Measuring parent food practices: a systematic review of existing measures and examination of instruments.

Int J Behav Nutr Phys Act. 2013 May 20; 10(1): 61
Vaughn AE, Tabak RG, Bryant MJ, Ward DS

During the last decade, there has been a rapid increase in development of instruments to measure parent food practices. Because these instruments often measure different constructs, or define common constructs differently, an evaluation of these instruments is needed. A systematic review of the literature was conducted to identify existing measures of parent food practices and to assess the quality of their development. The initial search used terms capturing home environment, parenting behaviors, feeding practices and eating behaviors, and was performed in October of 2009 using PubMed/Medline, PsychInfo, Web of knowledge (ISI), and ERIC, and updated in July of 2012. A review of titles and abstracts was used to narrow results, after which full articles were retrieved and reviewed. Only articles describing development of measures of parenting food practices designed for families with children 2-12 years old were retained for the current review. For each article, two reviewers extracted data and appraised the quality of processes used for instrument development and evaluation. The initial search yielded 28,378 unique titles; review of titles and abstracts narrowed the pool to 1,352 articles; from which 57 unique instruments were identified. The review update yielded 1,772 new titles from which14 additional instruments were identified.
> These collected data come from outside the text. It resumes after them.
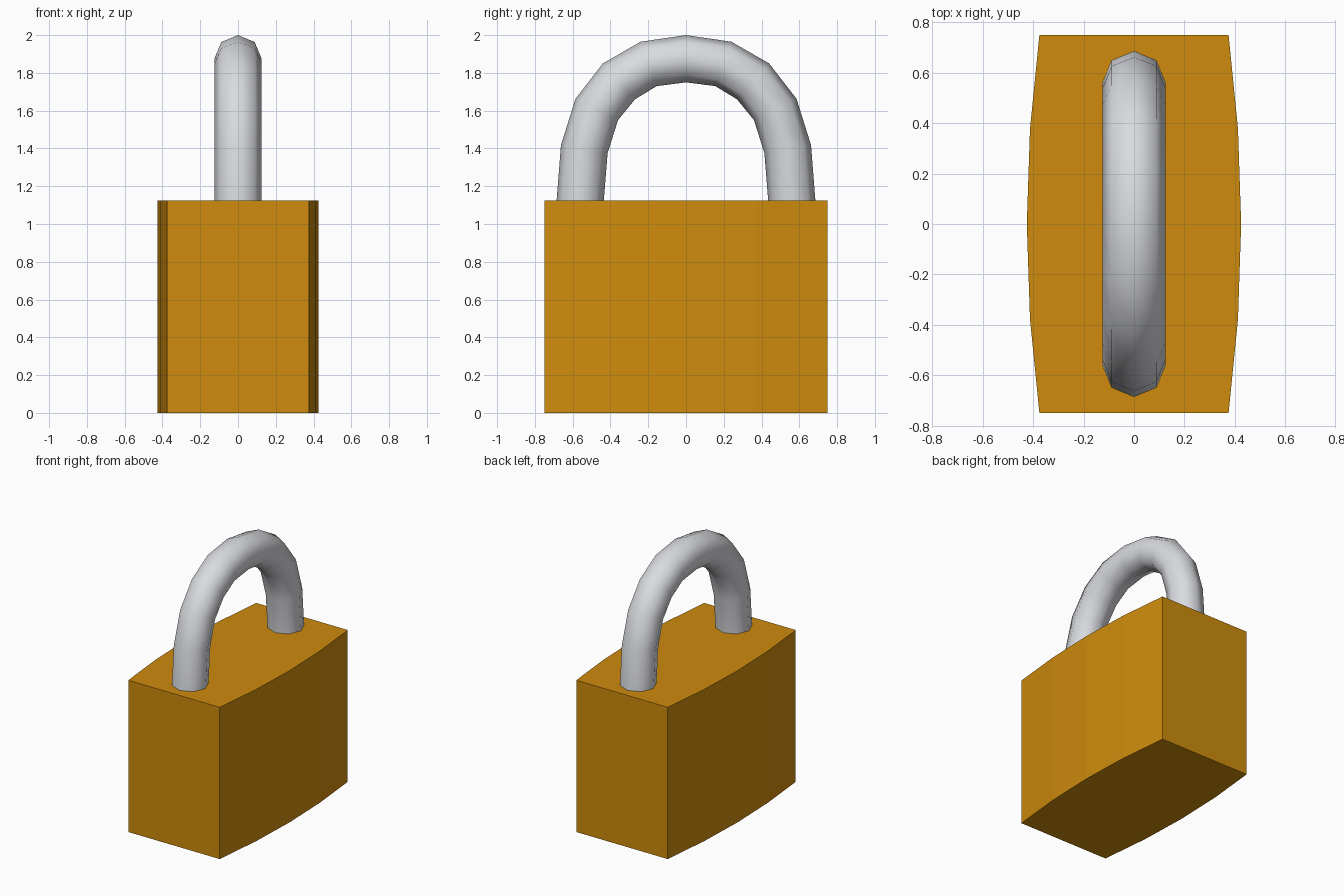
import bpy, bmesh, math
from mathutils import Vector

if "Cube" in bpy.data.objects:
    bpy.data.objects.remove(bpy.data.objects["Cube"])


def material(name, rgb):
    m = bpy.data.materials.new(name)
    m.diffuse_color = (*rgb, 1)
    m.use_nodes = True
    m.node_tree.nodes["Principled BSDF"].inputs["Base Color"].default_value = m.diffuse_color
    return m


def finish(bm, name, mat, smooth=False):
    bmesh.ops.recalc_face_normals(bm, faces=bm.faces)
    me = bpy.data.meshes.new(name)
    bm.to_mesh(me)
    bm.free()
    me.materials.append(mat)
    for p in me.polygons:
        p.use_smooth = smooth
    ob = bpy.data.objects.new(name, me)
    bpy.context.collection.objects.link(ob)
    return ob


brass = material("brass", (0.62, 0.26, 0.004))
steel = material("steel", (0.70, 0.71, 0.74))

# Lock body: bowed footprint extruded upward
side = [(0.375, -0.75), (0.4125, -0.375), (0.425, 0), (0.4125, 0.375), (0.375, 0.75)]
outline = side + [(-x, -y) for x, y in side]
bm = bmesh.new()
base = bm.faces.new([bm.verts.new((x, y, 0)) for x, y in outline])
ext = bmesh.ops.extrude_face_region(bm, geom=[base], use_keep_orig=True)
bmesh.ops.translate(bm, vec=(0, 0, 1.125),
                    verts=[v for v in ext["geom"] if isinstance(v, bmesh.types.BMVert)])
finish(bm, "lock_body", brass)

# Shackle: octagonal rings given by outer and inner points (y, z), mirrored in y
half = [((0.685, 1.125), (0.435, 1.125)), ((0.662, 1.418), (0.415, 1.375)),
        ((0.585, 1.663), (0.36, 1.55)), ((0.44, 1.85), (0.27, 1.66)),
        ((0.24, 1.965), (0.155, 1.73))]
mirrored = [((-o[0], o[1]), (-i[0], i[1])) for o, i in reversed(half)]
rings = half + [((0, 2.0), (0, 1.75))] + mirrored
bm = bmesh.new()
loops = []
for o, i in rings:
    o, i = Vector((0, *o)), Vector((0, *i))
    c, r = (o + i) / 2, (o - i) / 2
    loops.append([bm.verts.new(c + r * math.cos(k * math.pi / 4)
                               + Vector((0.125 * math.sin(k * math.pi / 4), 0, 0)))
                  for k in range(8)])
for a, b in zip(loops, loops[1:]):
    for k in range(8):
        n = (k + 1) % 8
        bm.faces.new((a[k], a[n], b[n], b[k]))
finish(bm, "shackle", steel, smooth=True)
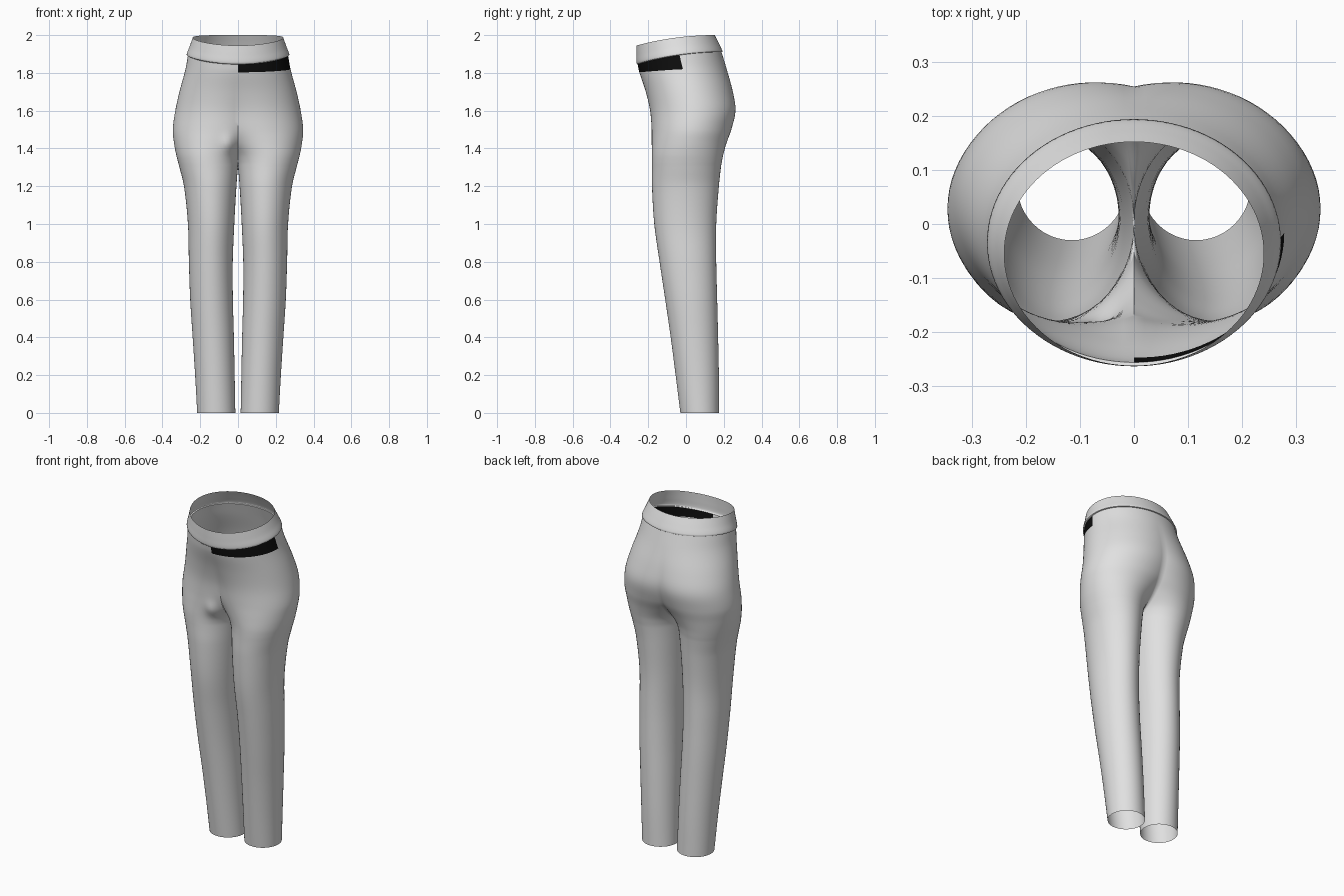
import bpy, bmesh, math

if "Cube" in bpy.data.objects:
    bpy.data.objects.remove(bpy.data.objects["Cube"])

N = 48      # points round one half section
STEPS = 5   # rings between two profile rows


def material(name, rgb):
    m = bpy.data.materials.new(name)
    m.diffuse_color = (*rgb, 1)
    m.use_nodes = True
    m.node_tree.nodes["Principled BSDF"].inputs["Base Color"].default_value = m.diffuse_color
    return m


GREY = material("pale grey cloth", (0.75, 0.75, 0.75))
BLACK = material("black patch", (0.004, 0.004, 0.004))

# Rows: z at back, drop at front, half width, lobe split (1 = legs part), y front, y back
BODY = [
    (1.910, 0.065, 0.265, 0.00, -0.256, 0.188),
    (1.825, 0.022, 0.278, 0.03, -0.247, 0.214),
    (1.70, 0, 0.310, 0.15, -0.213, 0.248),
    (1.60, 0, 0.332, 0.28, -0.190, 0.262),
    (1.50, 0, 0.345, 0.42, -0.182, 0.240),
    (1.43, 0, 0.339, 0.65, -0.180, 0.215),
    (1.37, 0, 0.328, 0.88, -0.180, 0.198),
    (1.33, 0, 0.318, 0.97, -0.180, 0.190),
    (1.30, 0, 0.310, 1.00, -0.180, 0.185),
    (1.20, 0, 0.286, 1.06, -0.180, 0.174),
    (1.00, 0, 0.265, 1.16, -0.168, 0.160),
    (0.80, 0, 0.260, 1.24, -0.140, 0.160),
    (0.60, 0, 0.253, 1.24, -0.110, 0.165),
    (0.40, 0, 0.240, 1.20, -0.081, 0.170),
    (0.20, 0, 0.227, 1.17, -0.055, 0.174),
    (0.00, 0, 0.216, 1.14, -0.030, 0.175),
]
BAND = [
    (2.000, 0.055, 0.240, 0, -0.262, 0.152),
    (1.955, 0.060, 0.256, 0, -0.263, 0.175),
    (1.912, 0.062, 0.272, 0, -0.262, 0.194),
    (1.910, 0.065, 0.265, 0, -0.256, 0.188),
]


def smooth_rows(rows):
    """Cubic interpolation down the profile rows; returns (strip, row)."""
    out = []
    for i in range(len(rows) - 1):
        a, b, c, d = (rows[max(0, min(len(rows) - 1, i + k))] for k in (-1, 0, 1, 2))
        hm = [(c[k] - a[k]) / max(abs(c[0] - a[0]), 1e-6) * (b[0] - c[0]) for k in range(6)]
        hn = [(d[k] - b[k]) / max(abs(d[0] - b[0]), 1e-6) * (b[0] - c[0]) for k in range(6)]
        for s in range(STEPS):
            t = s / STEPS
            h = (2*t**3 - 3*t*t + 1, t**3 - 2*t*t + t, 3*t*t - 2*t**3, t**3 - t*t)
            out.append((i, [h[0]*b[k] + h[1]*hm[k] + h[2]*c[k] + h[3]*hn[k] for k in range(6)]))
    out.append((len(rows) - 1, rows[-1]))
    return out


def half_ring(row):
    """From back centre, round the outer side, to front centre."""
    z, drop, hw, split, yf, yb = row
    rx = hw / (1 + split)
    cx, cy, ry = split * rx, (yf + yb) / 2, (yb - yf) / 2
    start = -math.asin(max(0, min(1, split)))
    pts = []
    for j in range(N + 1):
        a = start + (math.pi - 2 * start) * j / N
        c = math.cos(a)
        x = cx + rx * math.sin(a)
        pts.append((x if x > 1e-5 else 0, cy + ry * c, z - drop * ((1 - c) / 2) ** 2))
    return pts


def cloth(name, rows, patch_strip=None):
    bm = bmesh.new()
    rings = smooth_rows(rows)
    for side in (1, -1):
        grid = []
        for _, row in rings:
            pts = half_ring(row)
            # soft fold beside the front of the crotch, on one side
            grid.append([bm.verts.new((side * x, y - (0.018 * math.exp(
                -((x - 0.05) / 0.035) ** 2 - ((z - 1.42) / 0.05) ** 2)
                if side < 0 and y < -0.05 else 0), z)) for x, y, z in pts])
        for i in range(len(grid) - 1):
            for j in range(N):
                q = [grid[i][j], grid[i + 1][j], grid[i + 1][j + 1], grid[i][j + 1]]
                f = bm.faces.new(q if side < 0 else q[::-1])
                f.smooth = True
                # black patch: front right quarter just below the waistband
                if rings[i][0] == patch_strip and side > 0 and j >= N // 2:
                    f.material_index = 1
    bmesh.ops.remove_doubles(bm, verts=bm.verts, dist=1e-5)
    bmesh.ops.recalc_face_normals(bm, faces=bm.faces)
    # make the sheet face outwards
    low = max(bm.faces, key=lambda f: f.calc_center_median().x)
    if low.normal.x < 0:
        bmesh.ops.reverse_faces(bm, faces=bm.faces)
    me = bpy.data.meshes.new(name)
    bm.to_mesh(me)
    bm.free()
    me.materials.append(GREY)
    me.materials.append(BLACK)
    ob = bpy.data.objects.new(name, me)
    bpy.context.collection.objects.link(ob)
    return ob


# Trouser seat and legs in one sheet, then the waistband above
cloth("trouser_body", BODY, patch_strip=0)
cloth("waistband", BAND)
The extraction and appraisal process found that 49% of instruments clearly identified and defined concepts to be measured, and 46% used theory to guide instrument development. Most instruments (80%) had some reliability testing, with internal consistency being the most common (79%). Test-retest or inter-rater reliability was reported for less than half the instruments. Some form of validity evidence was report for 84% of instruments. Construct validity was most commonly presented (86%), usually with analysis of associations with child diet or weight/BMI. While many measures of food parenting practices have emerged, particularly in recent years, few have demonstrated solid development methods. Substantial variation in items across different scales/constructs makes comparison between instruments extremely difficult. Future efforts should be directed toward consensus development of food parenting practices constructs and measures. HubMed – eating


A prospective study of weight gain associated with chronotype among college freshmen.

Chronobiol Int. 2013 May 20;
Culnan E, Kloss JD, Grandner M

A prospective study of chronotype as a predictor of increased weight gain and body mass index (BMI) among college freshman was undertaken. At baseline, 137 college freshmen were characterized as morning, neutral, or evening types using the reduced version of the Morningness-Eveningness Questionnaire. Additionally, information was collected regarding weight, BMI, and health habits (e.g., junk food and alcohol consumption). These additional measures consisted of a descriptive questionnaire, the Pittsburgh Sleep Quality Index, the International Physical Activity Questionnaire, the Gray-Donald Eating Patterns Questionnaire, and the Positive and Negative Affect Scale. Participants included 79 females and 80 males with a mean age of 18.25 (SD?=?0.56) yrs. Eight weeks later, participants returned (N?=?54) to complete follow-up measures, which were identical to baseline assessments with the exception of the descriptive questionnaire, in which demographic questions were removed. Evening types had a significantly greater BMI gain (p?HubMed – eating